[[ Exercise data open ]]
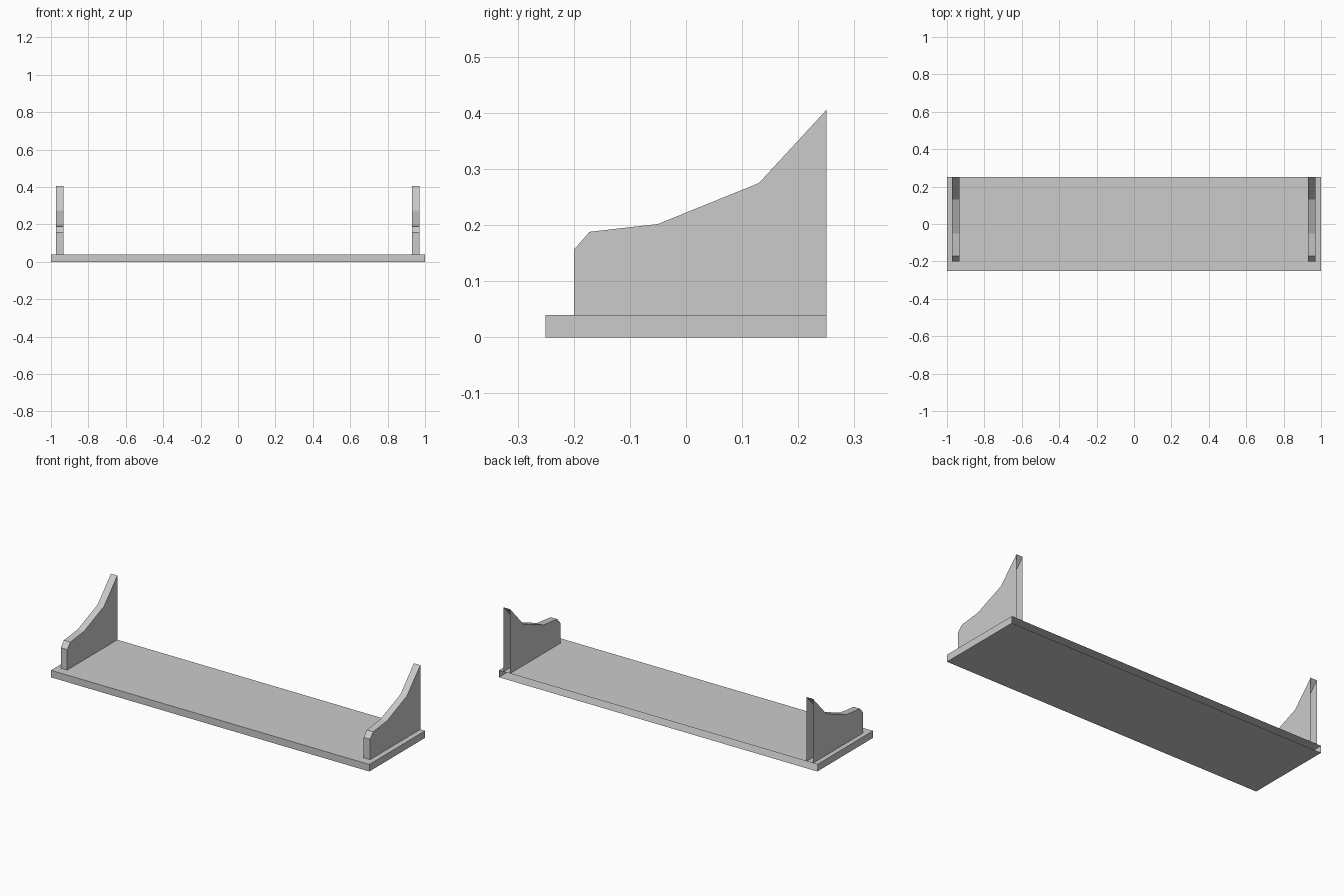
import bpy
import bmesh

cube = bpy.data.objects.get("Cube")
if cube:
    bpy.data.objects.remove(cube, do_unlink=True)

GREY = (0.6, 0.6, 0.6, 1.0)
grey = bpy.data.materials.new("plain_grey")
grey.use_nodes = True
grey.diffuse_color = GREY
grey.node_tree.nodes["Principled BSDF"].inputs["Base Color"].default_value = GREY

BACK = 0.25
BOARD_TOP = 0.04


def extrude_profile(name, profile, x_min, x_max):
    """Extrude a (y, z) profile along x, leaving the wall side open."""
    bm = bmesh.new()
    face = bm.faces.new([bm.verts.new((x_min, y, z)) for y, z in profile])
    result = bmesh.ops.extrude_face_region(bm, geom=[face], use_keep_orig=True)
    moved = [g for g in result["geom"] if isinstance(g, bmesh.types.BMVert)]
    bmesh.ops.translate(bm, verts=moved, vec=(x_max - x_min, 0, 0))
    bmesh.ops.recalc_face_normals(bm, faces=bm.faces)
    wall_side = [f for f in bm.faces if all(v.co.y > BACK - 0.001 for v in f.verts)]
    bmesh.ops.delete(bm, geom=wall_side, context="FACES_ONLY")
    mesh = bpy.data.meshes.new(name)
    bm.to_mesh(mesh)
    bm.free()
    mesh.materials.append(grey)
    obj = bpy.data.objects.new(name, mesh)
    bpy.context.collection.objects.link(obj)
    return obj


# Shelf board
board = [(-BACK, 0), (BACK, 0), (BACK, BOARD_TOP), (-BACK, BOARD_TOP)]
extrude_profile("shelf_board", board, -1, 1)

# Side brackets with a stepped, sweeping top edge
bracket = [(-0.2, BOARD_TOP), (BACK, BOARD_TOP), (BACK, 0.405), (0.13, 0.275),
           (-0.05, 0.202), (-0.172, 0.188), (-0.2, 0.156)]
extrude_profile("right_bracket", bracket, -0.973, -0.933)
extrude_profile("left_bracket", bracket, 0.93, 0.97)
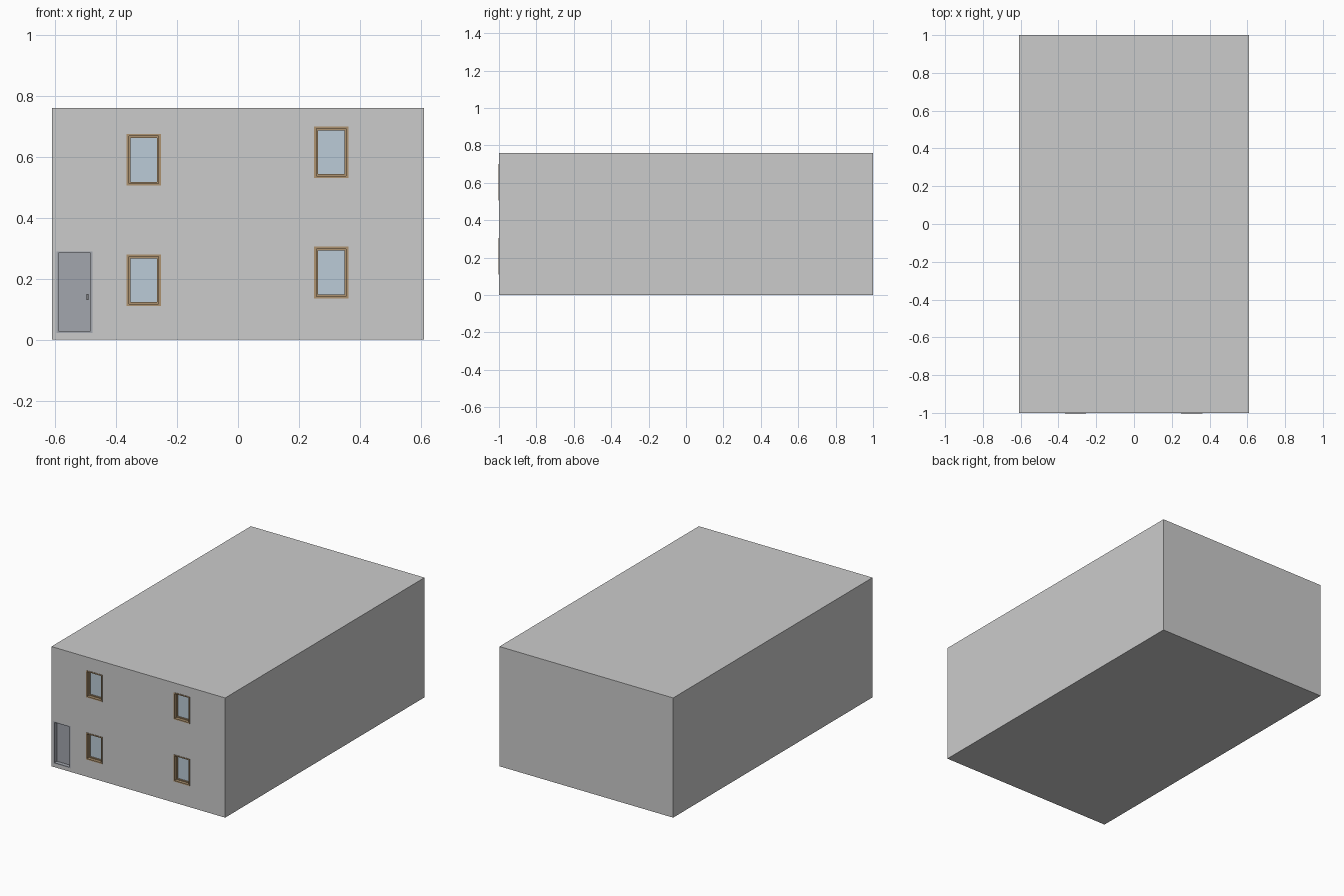
import bpy, bmesh
from mathutils import Matrix, Vector

if "Cube" in bpy.data.objects:
    bpy.data.objects.remove(bpy.data.objects["Cube"])

W, L, H = 0.61, 1.0, 0.76      # half width, half length, height
T = 0.04                       # wall thickness
SLAB = 0.022


def material(name, rgb):
    m = bpy.data.materials.new(name)
    m.diffuse_color = (*rgb, 1)
    m.use_nodes = True
    m.node_tree.nodes["Principled BSDF"].inputs["Base Color"].default_value = m.diffuse_color
    return m


wood = material("window_wood", (0.42, 0.29, 0.16))
glass = material("window_glass", (0.50, 0.60, 0.68))
door_grey = material("door_grey", (0.36, 0.38, 0.42))
dark = material("dark_metal", (0.2, 0.2, 0.21))


def boxes(name, spans, mat=None):
    """One object from boxes given as (x0, x1, y0, y1, z0, z1)."""
    bm = bmesh.new()
    for x0, x1, y0, y1, z0, z1 in spans:
        centre = Vector((x0 + x1, y0 + y1, z0 + z1)) / 2
        size = Matrix.Diagonal((x1 - x0, y1 - y0, z1 - z0, 1))
        bmesh.ops.create_cube(bm, size=1, matrix=Matrix.Translation(centre) @ size)
    me = bpy.data.meshes.new(name)
    bm.to_mesh(me)
    bm.free()
    ob = bpy.data.objects.new(name, me)
    bpy.context.collection.objects.link(ob)
    if mat:
        me.materials.append(mat)
    return ob


def ring(name, x0, x1, z0, z1, w, y0, y1, mat):
    """Rectangular frame of bar width w."""
    return boxes(name, [
        (x0, x0 + w, y0, y1, z0, z1), (x1 - w, x1, y0, y1, z0, z1),
        (x0 + w, x1 - w, y0, y1, z0, z0 + w), (x0 + w, x1 - w, y0, y1, z1 - w, z1)], mat)


# Floor, middle and roof slabs
mid0, mid1 = 0.397, 0.419
for name, z0, z1 in [("floor_slab", 0, SLAB), ("middle_slab", mid0, mid1),
                     ("roof_slab", H - SLAB, H)]:
    boxes(name, [(-W, W, -L, L, z0, z1)])

# Window and door openings: (x0, x1, z0, z1)
windows = [(-0.365, -0.253, 0.11, 0.28), (0.25, 0.362, 0.135, 0.305),
           (-0.365, -0.253, 0.505, 0.675), (0.25, 0.362, 0.53, 0.70)]
door = (-0.595, -0.477, 0.022, 0.29)

# Walls of both storeys, with the openings cut from the front wall
for storey, z0, z1 in [("lower", SLAB, mid0), ("upper", mid1, H - SLAB)]:
    boxes(storey + "_back_wall", [(-W, W, L - T, L, z0, z1)])
    for side, s in [("left", -1), ("right", 1)]:
        xa, xb = sorted((s * W, s * (W - T)))
        boxes(f"{storey}_{side}_wall", [(xa, xb, -L + T, L - T, z0, z1)])
    front = boxes(storey + "_front_wall", [(-W, W, -L, -L + T, z0, z1)])
    for i, (a, b, c, d) in enumerate(windows + [door]):
        if not z0 <= c < z1:
            continue
        bottom = c - 0.01 if c == SLAB else c
        cutter = boxes(f"{storey}_opening_cutter_{i}",
                       [(a, b, -L - 0.1, -L + 0.1, bottom, d)])
        cutter.hide_render = True
        cutter.hide_set(True)
        mod = front.modifiers.new("opening", 'BOOLEAN')
        mod.operation = 'DIFFERENCE'
        mod.solver = 'EXACT'
        mod.object = cutter

# Windows: outer casing, recessed sash and pane
for i, (a, b, c, d) in enumerate(windows):
    w = 0.007
    ring(f"window_casing_{i}", a, b, c, d, w, -L - 0.003, -L + T, wood)
    ring(f"window_sash_{i}", a + w, b - w, c + w, d - w, 0.006, -0.984, -0.964, wood)
    boxes(f"window_pane_{i}", [(a + w, b - w, -0.976, -0.972, c + w, d - w)], glass)

# Door: frame, leaf and handle
a, b, c, d = door
ring("door_frame", a, b, c, d, 0.006, -L, -L + T, door_grey)
boxes("door_leaf", [(a + 0.006, b - 0.006, -0.975, -0.962, c + 0.006, d - 0.006)], door_grey)
boxes("door_handle", [(b - 0.02, b - 0.014, -0.982, -0.975, 0.13, 0.15)], dark)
[[ Exercise data closed ]]
◆ Work instructions ◆
The lines needed are those in the data above that hold the string "True"; copy each of them.

◆ Written response ◆
    bpy.data.objects.remove(cube, do_unlink=True)
grey.use_nodes = True
    result = bmesh.ops.extrude_face_region(bm, geom=[face], use_keep_orig=True)
    m.use_nodes = True
        cutter.hide_render = True
        cutter.hide_set(True)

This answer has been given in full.